Oprah Winfrey – Mpumi Nobiva was raised by her grandmother in a neighborhood beset by poverty and crime after her mother died of AIDS, now she is one of the first to graduate from Oprah Winfrey’s school, and is headed to college in North Carolina.
Winfrey spent $40 million to give her girls a campus with computer and science labs, a library and a wellness center. None paid tuition. The students are high-achievers, often from communities where schools are struggling to overcome the legacy of apartheid.
And as the South African school year nears its end, all 72 members of the school’s first graduating class have been accepted to universities in South Africa or the United States. More than a dozen have received full scholarships.
Winfrey told her students that when you teach a girl, you teach a nation.
“The first class, my class, will prove that,” said Nobiva, 18, who will study visual and performing arts at Johnson C. Smith University in Charlotte, North Carolina.
Winfrey will be at the school for graduation ceremonies in January, school officials said Wednesday as students gathered to reflect on their experiences over the last five years.
Winfrey, who has visited her school often, has instilled a sense of purpose. On Wednesday, Nobiva’s classmatesaspiring doctors, accountants, engineers and lawyers — spoke of their plans to serve their communities.
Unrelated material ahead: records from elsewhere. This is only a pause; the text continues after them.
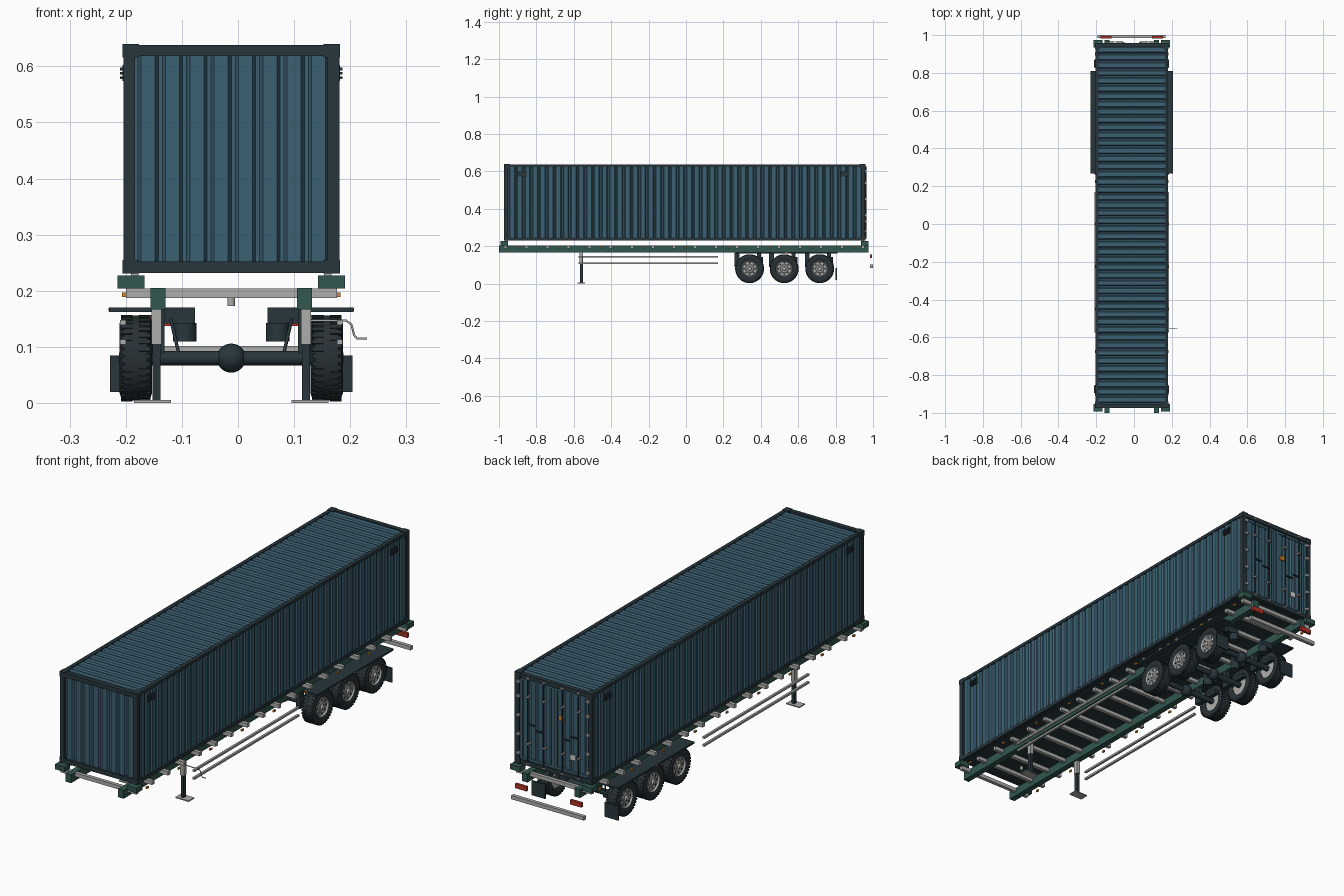
import bpy, bmesh, math
from mathutils import Vector, Matrix

if "Cube" in bpy.data.objects:
    bpy.data.objects.remove(bpy.data.objects["Cube"])

CX = -0.012  # centre line of the trailer (the crank sticks out on one side)


def mat(name, r, g, b):
    m = bpy.data.materials.new(name)
    m.diffuse_color = (r, g, b, 1)
    m.use_nodes = True
    m.node_tree.nodes["Principled BSDF"].inputs["Base Color"].default_value = m.diffuse_color
    return m


BLUE = mat("container blue", 0.045, 0.115, 0.165)
DARK = mat("dark frame", 0.021, 0.037, 0.045)
RUBBER = mat("rubber", 0.021, 0.030, 0.035)
GREEN = mat("chassis green", 0.032, 0.095, 0.080)
GREY = mat("light steel", 0.42, 0.42, 0.41)
RED = mat("lamp red", 0.45, 0.035, 0.02)
AMBER = mat("amber", 0.65, 0.24, 0.02)
WHITE = mat("plate white", 0.65, 0.65, 0.65)


def finish(name, bm, material, smooth=False):
    me = bpy.data.meshes.new(name)
    bm.to_mesh(me)
    bm.free()
    me.materials.append(material)
    ob = bpy.data.objects.new(name, me)
    bpy.context.collection.objects.link(ob)
    if smooth:
        bpy.ops.object.select_all(action='DESELECT')
        ob.select_set(True)
        bpy.context.view_layer.objects.active = ob
        bpy.ops.object.shade_smooth_by_angle(angle=math.radians(35))
    return ob


def add_box(bm, x0, x1, y0, y1, z0, z1, rot=None):
    m = Matrix.Translation(((x0 + x1) / 2, (y0 + y1) / 2, (z0 + z1) / 2))
    m = m @ Matrix.Diagonal((x1 - x0, y1 - y0, z1 - z0, 1))
    bmesh.ops.create_cube(bm, size=1, matrix=rot @ m if rot else m)


def boxes(name, material, specs, mirror=False):
    """Boxes with x measured from the trailer centre line."""
    bm = bmesh.new()
    for x0, x1, y0, y1, z0, z1 in specs:
        add_box(bm, CX + x0, CX + x1, y0, y1, z0, z1)
        if mirror:
            add_box(bm, CX - x1, CX - x0, y0, y1, z0, z1)
    return finish(name, bm, material)


def tube(name, material, pts, r, res=3):
    cu = bpy.data.curves.new(name, 'CURVE')
    cu.dimensions, cu.bevel_depth, cu.bevel_resolution, cu.use_fill_caps = '3D', r, res, True
    sp = cu.splines.new('POLY')
    sp.points.add(len(pts) - 1)
    for p, c in zip(sp.points, pts):
        p.co = (CX + c[0], c[1], c[2], 1)
    cu.materials.append(material)
    ob = bpy.data.objects.new(name, cu)
    bpy.context.collection.objects.link(ob)


def lathe(bm, profile, steps=40):
    """Spin an (x, radius) profile around the x axis."""
    vs = [bm.verts.new((x, 0, r)) for x, r in profile]
    es = [bm.edges.new(p) for p in zip(vs, vs[1:])]
    bmesh.ops.spin(bm, geom=vs + es, axis=(1, 0, 0), cent=(0, 0, 0),
                   angle=math.tau, steps=steps, use_merge=False)
    bmesh.ops.remove_doubles(bm, verts=bm.verts, dist=1e-5)
    bmesh.ops.recalc_face_normals(bm, faces=bm.faces)


def corrugated(name, start, u, v, out, n):
    """Pressed sheet: n trapezoid ribs along u, swept along v, raised along out."""
    start, u, v, out = (Vector(a) for a in (start, u, v, out))
    start.x += CX
    flip = u.cross(v).dot(out) < 0
    bm = bmesh.new()
    prev = None
    for i in range(n):
        for t, d in ((0, 0), (0.17, 0), (0.3, 1), (0.87, 1), (1, 0)):
            if t == 0 and i:
                continue
            p = start + u * ((i + t) / n) + out * d
            row = (bm.verts.new(p), bm.verts.new(p + v))
            if prev:
                q = [prev[0], row[0], row[1], prev[1]]
                bm.faces.new(q[::-1] if flip else q)
            prev = row
    return finish(name, bm, BLUE)


# ---- container: posts, rails, floor
W, Y0, Y1, Z0, Z1 = 0.1925, -0.972, 0.958, 0.232, 0.638
boxes("corner_posts", DARK, [(W - 0.021, W, Y0, Y0 + 0.02, Z0, Z1),
                             (W - 0.021, W, Y1 - 0.02, Y1, Z0, Z1)], True)
boxes("side_rails", DARK, [(W - 0.017, W, Y0, Y1, Z0, Z0 + 0.015),
                           (W - 0.017, W, Y0, Y1, Z1 - 0.014, Z1)], True)
boxes("end_rails", DARK, [(-W, W, y, y + 0.02, z, z + 0.02)
                          for y in (Y0, Y1 - 0.02) for z in (Z0, Z1 - 0.02)])
boxes("corner_castings", DARK, [(W - 0.028, W + 0.001, y, y + 0.032, z, z + 0.024)
                                for y in (Y0 - 0.001, Y1 - 0.031)
                                for z in (Z0 - 0.001, Z1 - 0.022)], True)
boxes("container_floor", DARK, [(-W + 0.01, W - 0.01, Y0 + 0.01, Y1 - 0.01, Z0 + 0.004, Z0 + 0.012)])

# ---- container: pressed panels
L = Y1 - Y0 - 0.036
for s, side in ((1, "right"), (-1, "left")):
    corrugated(side + "_wall", (s * (W - 0.009), Y0 + 0.018, Z0 + 0.012), (0, L, 0),
               (0, 0, Z1 - Z0 - 0.024), (s * 0.006, 0, 0), 46)
corrugated("roof", (-W + 0.014, Y0 + 0.018, Z1 - 0.009), (0, L, 0),
           (2 * W - 0.028, 0, 0), (0, 0, 0.006), 46)
corrugated("front_wall", (-W + 0.019, Y0 + 0.015, Z0 + 0.018), (2 * W - 0.038, 0, 0),
           (0, 0, Z1 - Z0 - 0.036), (0, -0.009, 0), 8)

# louvred vents near the top corners
vents = []
for y in (-0.9, 0.825):
    vents.append((W - 0.004, W + 0.001, y, y + 0.048, 0.574, 0.602))
    vents += [(W, W + 0.006, y + 0.004, y + 0.044, z, z + 0.005) for z in (0.577, 0.585, 0.593)]
boxes("vents", DARK, vents, True)

# ---- rear doors with lock rods, hinges and plates
DZ0, DZ1, DY = Z0 + 0.019, Z1 - 0.019, Y1 - 0.012
for s, side in ((1, "right"), (-1, "left")):
    x0 = 0.012 if s > 0 else -0.160
    corrugated(side + "_door", (x0, DY - 0.004, DZ0 + 0.008), (0.148, 0, 0),
               (0, 0, DZ1 - DZ0 - 0.016), (0, 0.006, 0), 4)
boxes("door_frames", BLUE, [(0.003, 0.014, DY - 0.006, DY + 0.005, DZ0, DZ1),
                            (0.158, 0.172, DY - 0.006, DY + 0.005, DZ0, DZ1),
                            (0.003, 0.172, DY - 0.006, DY + 0.005, DZ0, DZ0 + 0.012),
                            (0.003, 0.172, DY - 0.006, DY + 0.005, DZ1 - 0.012, DZ1)], True)
boxes("door_gasket", DARK, [(-0.004, 0.004, DY - 0.006, DY + 0.002, DZ0, DZ1)])
fittings = []
for x in (-0.125, -0.045, 0.045, 0.125):
    tube("lock_rod", DARK, [(x, Y1 + 0.003, Z0 + 0.01), (x, Y1 + 0.003, Z1 - 0.01)], 0.003)
    fittings += [(x - 0.007, x + 0.007, Y1 - 0.01, Y1 + 0.006, z, z + 0.007)
                 for z in (Z0 + 0.008, 0.33, 0.54, Z1 - 0.015)]
boxes("rod_brackets", GREY, fittings)
boxes("door_handles", DARK, [(0.045, 0.085, Y1 + 0.002, Y1 + 0.008, 0.40, 0.406),
                             (0.09, 0.125, Y1 + 0.002, Y1 + 0.008, 0.42, 0.426)], True)
boxes("hinges", GREY, [(0.166, 0.182, Y1 - 0.006, Y1 + 0.006, z, z + 0.012)
                       for z in (0.275, 0.36, 0.445, 0.53, 0.595)], True)
boxes("warning_plate", AMBER, [(-0.052, -0.024, Y1 - 0.006, Y1 - 0.002, 0.478, 0.5)])
boxes("data_plate", WHITE, [(-0.108, -0.08, Y1 - 0.006, Y1 - 0.002, 0.315, 0.34)])

# ---- chassis
boxes("main_rails", GREEN, [(0.117, 0.144, -1.0, 0.975, 0.167, 0.205)], True)
boxes("cross_members", GREY, [(-0.188, 0.188, y - 0.008, y + 0.008, 0.187, 0.204)
                              for y in [-0.965 + i * 0.1125 for i in range(18)]])
boxes("bolsters", GREEN, [(0.155, 0.203, -0.992, -0.952, 0.204, 0.227),
                          (0.155, 0.203, 0.935, 0.975, 0.204, 0.227)], True)
boxes("twist_locks", GREY, [(0.165, 0.179, y - 0.007, y + 0.007, 0.226, 0.24)
                            for y in (-0.962, 0.945)], True)
boxes("side_lamps", AMBER, [(0.188, 0.195, y - 0.007, y + 0.007, 0.189, 0.197)
                            for y in [-0.9 + i * 0.225 for i in range(9)]], True)
tube("king_pin", GREY, [(0, -0.78, 0.19), (0, -0.78, 0.173)], 0.007)

# ---- landing legs with crank
boxes("leg_tops", GREY, [(0.124, 0.142, -0.57, -0.55, 0.105, 0.17)], True)
boxes("leg_shafts", DARK, [(0.126, 0.140, -0.568, -0.552, 0.004, 0.106)], True)
boxes("leg_feet", GREY, [(0.107, 0.173, -0.58, -0.54, 0.0, 0.005)], True)
tube("crank", GREY, [(0.135, -0.555, 0.147), (0.205, -0.555, 0.147), (0.214, -0.555, 0.14),
                     (0.219, -0.555, 0.121), (0.224, -0.555, 0.115), (0.2415, -0.555, 0.115)], 0.002)

# ---- side guard rails
boxes("side_guards", GREY, [(0.188, 0.198, -0.575, 0.17, z, z + 0.009)
                            for z in (0.104, 0.139)], True)

# ---- running gear
tyre = [(-0.022, 0.043), (-0.027, 0.052), (-0.029, 0.062), (-0.026, 0.071), (-0.02, 0.0755),
        (0.02, 0.0755), (0.026, 0.071), (0.029, 0.062), (0.027, 0.052), (0.022, 0.043)]
rim = [(-0.02, 0), (-0.02, 0.043), (0.023, 0.044), (0.025, 0.041), (0.019, 0.037), (0.019, 0.024),
       (0.022, 0.02), (0.022, 0.012), (0.03, 0.010), (0.031, 0)]
AXLES = (0.34, 0.525, 0.715)
for y in AXLES:
    for s in (-1, 1):
        place = Matrix.Translation((CX + s * 0.17, y, 0.08)) @ Matrix.Diagonal((s, 1, 1, 1))

        def wheel_part(name, bm, m, smooth):
            bm.transform(place)
            bmesh.ops.recalc_face_normals(bm, faces=bm.faces)
            finish(name, bm, m, smooth)

        bm = bmesh.new()
        lathe(bm, tyre)
        wheel_part("tyre", bm, RUBBER, True)
        bm = bmesh.new()
        for i in range(36):  # tread blocks on both shoulders
            for side in (-1, 1):
                turn = Matrix.Rotation(math.tau * (i + 0.25 * side) / 36, 4, 'X')
                a, b = sorted((side * 0.006, side * 0.0265))
                add_box(bm, a, b, -0.0042, 0.0042, 0.071, 0.077, turn)
        wheel_part("tread", bm, RUBBER, False)
        bm = bmesh.new()
        lathe(bm, rim, 32)
        wheel_part("rim", bm, GREY, True)
        bm = bmesh.new()
        for i in range(8):  # hand holes in the rim
            turn = Matrix.Rotation(math.tau * i / 8, 4, 'X')
            m = turn @ Matrix.Translation((0.019, 0, 0.0305)) @ Matrix.Rotation(math.pi / 2, 4, 'Y')
            bmesh.ops.create_cone(bm, cap_ends=True, segments=10, radius1=0.0048,
                                  radius2=0.0048, depth=0.002, matrix=m)
        wheel_part("rim_holes", bm, DARK, False)
        # suspension on each side
        tube("air_bag", DARK, [(s * 0.083, y + 0.05, 0.11), (s * 0.083, y + 0.05, 0.143)], 0.021, 5)
        tube("damper", DARK, [(s * 0.108, y + 0.03, 0.15), (s * 0.094, y + 0.01, 0.09)], 0.003)
    tube("axle", DARK, [(-0.15, y, 0.08), (0.15, y, 0.08)], 0.013, 4)
    bm = bmesh.new()
    bmesh.ops.create_uvsphere(bm, u_segments=20, v_segments=12, radius=0.026,
                              matrix=Matrix.Translation((CX, y, 0.08)))
    finish("axle_housing", bm, DARK, True)
boxes("suspension_arms", DARK, [(0.119, 0.139, y - 0.07, y + 0.06, 0.088, 0.104) for y in AXLES]
      + [(0.119, 0.141, y - 0.08, y - 0.055, 0.088, 0.168) for y in AXLES], True)
boxes("bag_mounts", DARK, [(0.065, 0.13, y + 0.04, y + 0.06, 0.142, 0.17) for y in AXLES], True)

# ---- mudguards, flaps, rear lamps and bumper
boxes("mudguards", DARK, [(0.138, 0.218, 0.268, 0.81, 0.162, 0.170)], True)
boxes("guard_lamps", AMBER, [(0.217, 0.2185, 0.53, 0.545, 0.164, 0.169)], True)
boxes("mud_flaps", DARK, [(0.148, 0.216, 0.8, 0.806, 0.02, 0.085)], True)
boxes("rear_lamps", RED, [(0.108, 0.165, 0.983, 0.995, 0.137, 0.157)], True)
boxes("bumper", GREY, [(-0.18, 0.18, 0.984, 1.0, 0.085, 0.102)])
“You can imagine the impact of girls with that insight going out into the universe,” Nobiva said.